EXERCISE INSTRUCTIONS: Wherever the string "GREEN" shows up in the data below, copy the whole line.

DATASET EXCERPTS:
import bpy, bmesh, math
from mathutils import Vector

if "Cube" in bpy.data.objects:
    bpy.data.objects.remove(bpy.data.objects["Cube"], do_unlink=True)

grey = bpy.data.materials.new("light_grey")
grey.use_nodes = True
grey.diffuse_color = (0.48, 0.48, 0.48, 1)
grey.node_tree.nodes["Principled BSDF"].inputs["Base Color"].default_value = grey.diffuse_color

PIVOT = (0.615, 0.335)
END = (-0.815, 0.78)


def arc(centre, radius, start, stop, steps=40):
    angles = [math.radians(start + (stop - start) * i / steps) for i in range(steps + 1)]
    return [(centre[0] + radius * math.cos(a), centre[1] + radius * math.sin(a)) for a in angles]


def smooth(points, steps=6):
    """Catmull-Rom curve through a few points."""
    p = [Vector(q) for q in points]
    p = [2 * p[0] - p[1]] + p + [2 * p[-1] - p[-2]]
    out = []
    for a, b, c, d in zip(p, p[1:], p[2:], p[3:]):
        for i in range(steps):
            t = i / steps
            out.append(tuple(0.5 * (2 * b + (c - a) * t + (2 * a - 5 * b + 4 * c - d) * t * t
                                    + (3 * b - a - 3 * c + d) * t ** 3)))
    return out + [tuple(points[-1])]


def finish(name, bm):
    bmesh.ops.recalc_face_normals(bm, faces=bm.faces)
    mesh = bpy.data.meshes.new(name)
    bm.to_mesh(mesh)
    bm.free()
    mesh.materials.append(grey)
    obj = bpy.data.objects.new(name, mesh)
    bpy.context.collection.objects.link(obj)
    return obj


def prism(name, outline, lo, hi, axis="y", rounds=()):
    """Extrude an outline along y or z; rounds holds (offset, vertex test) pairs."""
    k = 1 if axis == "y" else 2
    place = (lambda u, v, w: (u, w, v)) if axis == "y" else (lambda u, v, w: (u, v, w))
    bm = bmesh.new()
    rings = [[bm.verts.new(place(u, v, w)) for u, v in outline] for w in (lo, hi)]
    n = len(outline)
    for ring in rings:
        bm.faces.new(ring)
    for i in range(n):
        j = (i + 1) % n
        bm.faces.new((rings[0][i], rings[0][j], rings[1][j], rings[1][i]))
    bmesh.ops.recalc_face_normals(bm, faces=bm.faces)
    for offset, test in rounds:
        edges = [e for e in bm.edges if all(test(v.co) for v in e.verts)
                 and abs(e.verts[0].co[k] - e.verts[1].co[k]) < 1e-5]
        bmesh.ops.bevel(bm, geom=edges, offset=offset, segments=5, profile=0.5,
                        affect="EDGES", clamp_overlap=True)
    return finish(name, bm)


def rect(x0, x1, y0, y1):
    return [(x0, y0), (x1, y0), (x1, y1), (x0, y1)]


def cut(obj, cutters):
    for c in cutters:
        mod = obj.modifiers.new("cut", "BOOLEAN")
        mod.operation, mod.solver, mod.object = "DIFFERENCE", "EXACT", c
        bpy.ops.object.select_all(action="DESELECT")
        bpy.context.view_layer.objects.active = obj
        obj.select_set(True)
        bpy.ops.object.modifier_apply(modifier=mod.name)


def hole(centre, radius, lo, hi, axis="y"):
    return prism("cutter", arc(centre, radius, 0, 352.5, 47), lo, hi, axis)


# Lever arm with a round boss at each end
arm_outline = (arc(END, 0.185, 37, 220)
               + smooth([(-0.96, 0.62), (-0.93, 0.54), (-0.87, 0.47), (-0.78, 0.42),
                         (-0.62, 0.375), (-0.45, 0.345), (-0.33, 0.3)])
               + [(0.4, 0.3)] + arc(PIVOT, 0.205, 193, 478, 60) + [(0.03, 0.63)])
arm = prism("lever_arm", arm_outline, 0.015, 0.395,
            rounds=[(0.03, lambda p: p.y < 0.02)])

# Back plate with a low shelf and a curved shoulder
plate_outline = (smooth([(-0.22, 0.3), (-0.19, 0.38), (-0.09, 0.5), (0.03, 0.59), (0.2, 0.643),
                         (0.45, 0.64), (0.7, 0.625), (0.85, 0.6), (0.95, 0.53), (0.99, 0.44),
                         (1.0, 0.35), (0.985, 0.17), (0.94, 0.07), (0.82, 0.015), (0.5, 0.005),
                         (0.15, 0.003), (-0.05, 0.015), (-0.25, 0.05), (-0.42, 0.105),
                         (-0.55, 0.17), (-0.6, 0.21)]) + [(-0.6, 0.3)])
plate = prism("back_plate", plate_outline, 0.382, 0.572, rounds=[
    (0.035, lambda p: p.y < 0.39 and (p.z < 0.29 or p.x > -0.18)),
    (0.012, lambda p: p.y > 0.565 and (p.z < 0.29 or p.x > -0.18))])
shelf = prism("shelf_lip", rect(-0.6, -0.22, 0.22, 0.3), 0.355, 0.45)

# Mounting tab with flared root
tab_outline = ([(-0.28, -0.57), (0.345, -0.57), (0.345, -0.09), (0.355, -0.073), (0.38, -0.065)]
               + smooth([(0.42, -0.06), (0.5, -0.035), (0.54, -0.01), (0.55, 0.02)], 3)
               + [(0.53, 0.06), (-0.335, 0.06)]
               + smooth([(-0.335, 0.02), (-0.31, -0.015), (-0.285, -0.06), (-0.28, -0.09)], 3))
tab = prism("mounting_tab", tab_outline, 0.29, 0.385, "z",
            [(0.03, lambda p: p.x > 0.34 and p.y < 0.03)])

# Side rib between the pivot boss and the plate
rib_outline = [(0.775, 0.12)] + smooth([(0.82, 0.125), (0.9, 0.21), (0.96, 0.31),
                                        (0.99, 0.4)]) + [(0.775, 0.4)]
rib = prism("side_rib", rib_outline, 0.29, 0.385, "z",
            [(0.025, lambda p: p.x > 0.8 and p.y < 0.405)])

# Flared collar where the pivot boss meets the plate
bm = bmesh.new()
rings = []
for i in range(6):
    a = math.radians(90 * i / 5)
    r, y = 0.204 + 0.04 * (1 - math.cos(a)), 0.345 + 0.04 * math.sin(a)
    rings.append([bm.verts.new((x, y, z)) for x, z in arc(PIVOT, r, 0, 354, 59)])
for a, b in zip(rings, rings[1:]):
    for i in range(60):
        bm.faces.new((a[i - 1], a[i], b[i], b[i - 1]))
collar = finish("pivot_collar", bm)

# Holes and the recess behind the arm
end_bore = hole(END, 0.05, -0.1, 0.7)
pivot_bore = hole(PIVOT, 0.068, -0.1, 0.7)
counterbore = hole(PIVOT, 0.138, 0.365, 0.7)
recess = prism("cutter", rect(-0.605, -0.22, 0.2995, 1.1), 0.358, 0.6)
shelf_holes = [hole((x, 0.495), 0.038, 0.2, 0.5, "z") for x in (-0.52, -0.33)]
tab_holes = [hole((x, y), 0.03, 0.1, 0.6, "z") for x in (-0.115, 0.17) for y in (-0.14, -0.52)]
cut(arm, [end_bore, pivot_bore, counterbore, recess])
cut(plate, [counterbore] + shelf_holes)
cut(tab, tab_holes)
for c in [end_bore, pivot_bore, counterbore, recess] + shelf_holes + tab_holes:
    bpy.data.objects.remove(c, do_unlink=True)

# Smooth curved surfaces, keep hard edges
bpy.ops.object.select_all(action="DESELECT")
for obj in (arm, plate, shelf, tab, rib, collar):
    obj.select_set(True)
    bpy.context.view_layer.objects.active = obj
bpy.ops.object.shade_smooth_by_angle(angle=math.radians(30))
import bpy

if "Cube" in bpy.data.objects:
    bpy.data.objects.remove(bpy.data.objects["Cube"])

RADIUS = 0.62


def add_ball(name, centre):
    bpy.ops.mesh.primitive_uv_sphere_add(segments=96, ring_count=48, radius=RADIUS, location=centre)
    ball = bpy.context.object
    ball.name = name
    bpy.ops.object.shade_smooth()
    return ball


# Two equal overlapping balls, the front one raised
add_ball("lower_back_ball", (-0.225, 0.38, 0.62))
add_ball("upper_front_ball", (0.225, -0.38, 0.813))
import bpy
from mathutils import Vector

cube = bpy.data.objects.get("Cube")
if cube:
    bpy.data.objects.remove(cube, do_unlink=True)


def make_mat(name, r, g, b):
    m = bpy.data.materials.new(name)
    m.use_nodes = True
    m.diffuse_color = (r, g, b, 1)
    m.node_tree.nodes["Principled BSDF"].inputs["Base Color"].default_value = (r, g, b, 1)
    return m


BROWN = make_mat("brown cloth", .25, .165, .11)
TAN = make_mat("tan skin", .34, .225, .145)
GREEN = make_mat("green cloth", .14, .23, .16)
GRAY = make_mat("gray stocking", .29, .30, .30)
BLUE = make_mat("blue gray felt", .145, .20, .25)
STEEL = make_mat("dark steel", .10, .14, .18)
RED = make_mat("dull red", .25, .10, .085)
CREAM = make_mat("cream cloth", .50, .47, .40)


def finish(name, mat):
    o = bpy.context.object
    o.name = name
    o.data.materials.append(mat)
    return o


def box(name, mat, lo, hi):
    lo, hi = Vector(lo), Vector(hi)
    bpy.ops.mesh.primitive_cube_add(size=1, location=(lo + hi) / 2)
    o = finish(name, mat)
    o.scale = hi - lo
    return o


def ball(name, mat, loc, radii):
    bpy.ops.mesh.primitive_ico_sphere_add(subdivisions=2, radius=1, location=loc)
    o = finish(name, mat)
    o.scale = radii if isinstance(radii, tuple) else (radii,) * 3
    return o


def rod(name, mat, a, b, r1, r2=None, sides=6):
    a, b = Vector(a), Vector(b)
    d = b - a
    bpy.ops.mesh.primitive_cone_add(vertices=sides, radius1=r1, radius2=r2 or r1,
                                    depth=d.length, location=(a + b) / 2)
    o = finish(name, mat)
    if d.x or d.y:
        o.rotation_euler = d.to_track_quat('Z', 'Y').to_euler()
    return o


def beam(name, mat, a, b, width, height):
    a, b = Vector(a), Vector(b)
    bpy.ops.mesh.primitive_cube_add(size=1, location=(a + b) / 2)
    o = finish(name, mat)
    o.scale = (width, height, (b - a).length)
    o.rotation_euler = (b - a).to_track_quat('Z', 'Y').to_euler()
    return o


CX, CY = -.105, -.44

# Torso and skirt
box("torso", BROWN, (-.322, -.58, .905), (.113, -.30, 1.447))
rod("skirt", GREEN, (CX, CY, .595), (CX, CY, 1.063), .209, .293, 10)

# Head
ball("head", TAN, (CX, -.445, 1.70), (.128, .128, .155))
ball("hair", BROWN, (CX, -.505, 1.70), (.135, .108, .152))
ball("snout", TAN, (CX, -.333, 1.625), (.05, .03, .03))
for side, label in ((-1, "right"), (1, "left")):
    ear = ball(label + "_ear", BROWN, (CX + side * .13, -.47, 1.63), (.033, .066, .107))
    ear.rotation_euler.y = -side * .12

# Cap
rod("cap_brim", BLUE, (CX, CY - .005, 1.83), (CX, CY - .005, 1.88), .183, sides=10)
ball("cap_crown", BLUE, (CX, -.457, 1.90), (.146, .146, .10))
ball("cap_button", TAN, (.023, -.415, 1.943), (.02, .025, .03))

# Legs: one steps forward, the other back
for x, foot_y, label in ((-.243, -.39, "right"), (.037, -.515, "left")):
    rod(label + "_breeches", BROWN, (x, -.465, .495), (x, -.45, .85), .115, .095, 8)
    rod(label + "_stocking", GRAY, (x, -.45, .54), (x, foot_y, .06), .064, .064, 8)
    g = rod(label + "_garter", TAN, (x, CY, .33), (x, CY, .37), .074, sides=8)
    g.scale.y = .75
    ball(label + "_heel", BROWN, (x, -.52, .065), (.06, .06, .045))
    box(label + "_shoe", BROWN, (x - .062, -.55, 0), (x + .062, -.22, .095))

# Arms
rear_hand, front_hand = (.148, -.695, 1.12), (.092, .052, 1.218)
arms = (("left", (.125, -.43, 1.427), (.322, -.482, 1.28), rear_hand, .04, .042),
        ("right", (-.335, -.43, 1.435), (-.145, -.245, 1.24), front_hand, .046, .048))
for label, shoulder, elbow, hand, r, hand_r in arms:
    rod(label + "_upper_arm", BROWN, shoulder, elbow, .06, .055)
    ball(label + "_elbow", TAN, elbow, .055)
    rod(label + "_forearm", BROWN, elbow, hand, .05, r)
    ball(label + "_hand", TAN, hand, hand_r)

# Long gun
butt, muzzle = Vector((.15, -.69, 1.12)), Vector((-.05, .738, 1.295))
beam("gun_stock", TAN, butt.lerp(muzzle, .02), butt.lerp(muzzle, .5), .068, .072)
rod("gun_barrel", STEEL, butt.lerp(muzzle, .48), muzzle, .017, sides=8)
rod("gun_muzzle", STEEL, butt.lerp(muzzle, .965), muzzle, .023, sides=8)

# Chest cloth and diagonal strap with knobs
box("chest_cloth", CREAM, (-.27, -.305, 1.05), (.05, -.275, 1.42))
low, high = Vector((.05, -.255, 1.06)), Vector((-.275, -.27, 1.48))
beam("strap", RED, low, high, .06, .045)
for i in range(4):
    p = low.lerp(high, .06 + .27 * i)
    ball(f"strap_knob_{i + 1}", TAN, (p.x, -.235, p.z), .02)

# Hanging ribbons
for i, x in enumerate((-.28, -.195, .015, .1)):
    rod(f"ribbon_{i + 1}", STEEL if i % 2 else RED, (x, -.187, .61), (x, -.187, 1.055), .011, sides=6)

SOLUTION TO THE PROBLEM:
GREEN = make_mat("green cloth", .14, .23, .16)
rod("skirt", GREEN, (CX, CY, .595), (CX, CY, 1.063), .209, .293, 10)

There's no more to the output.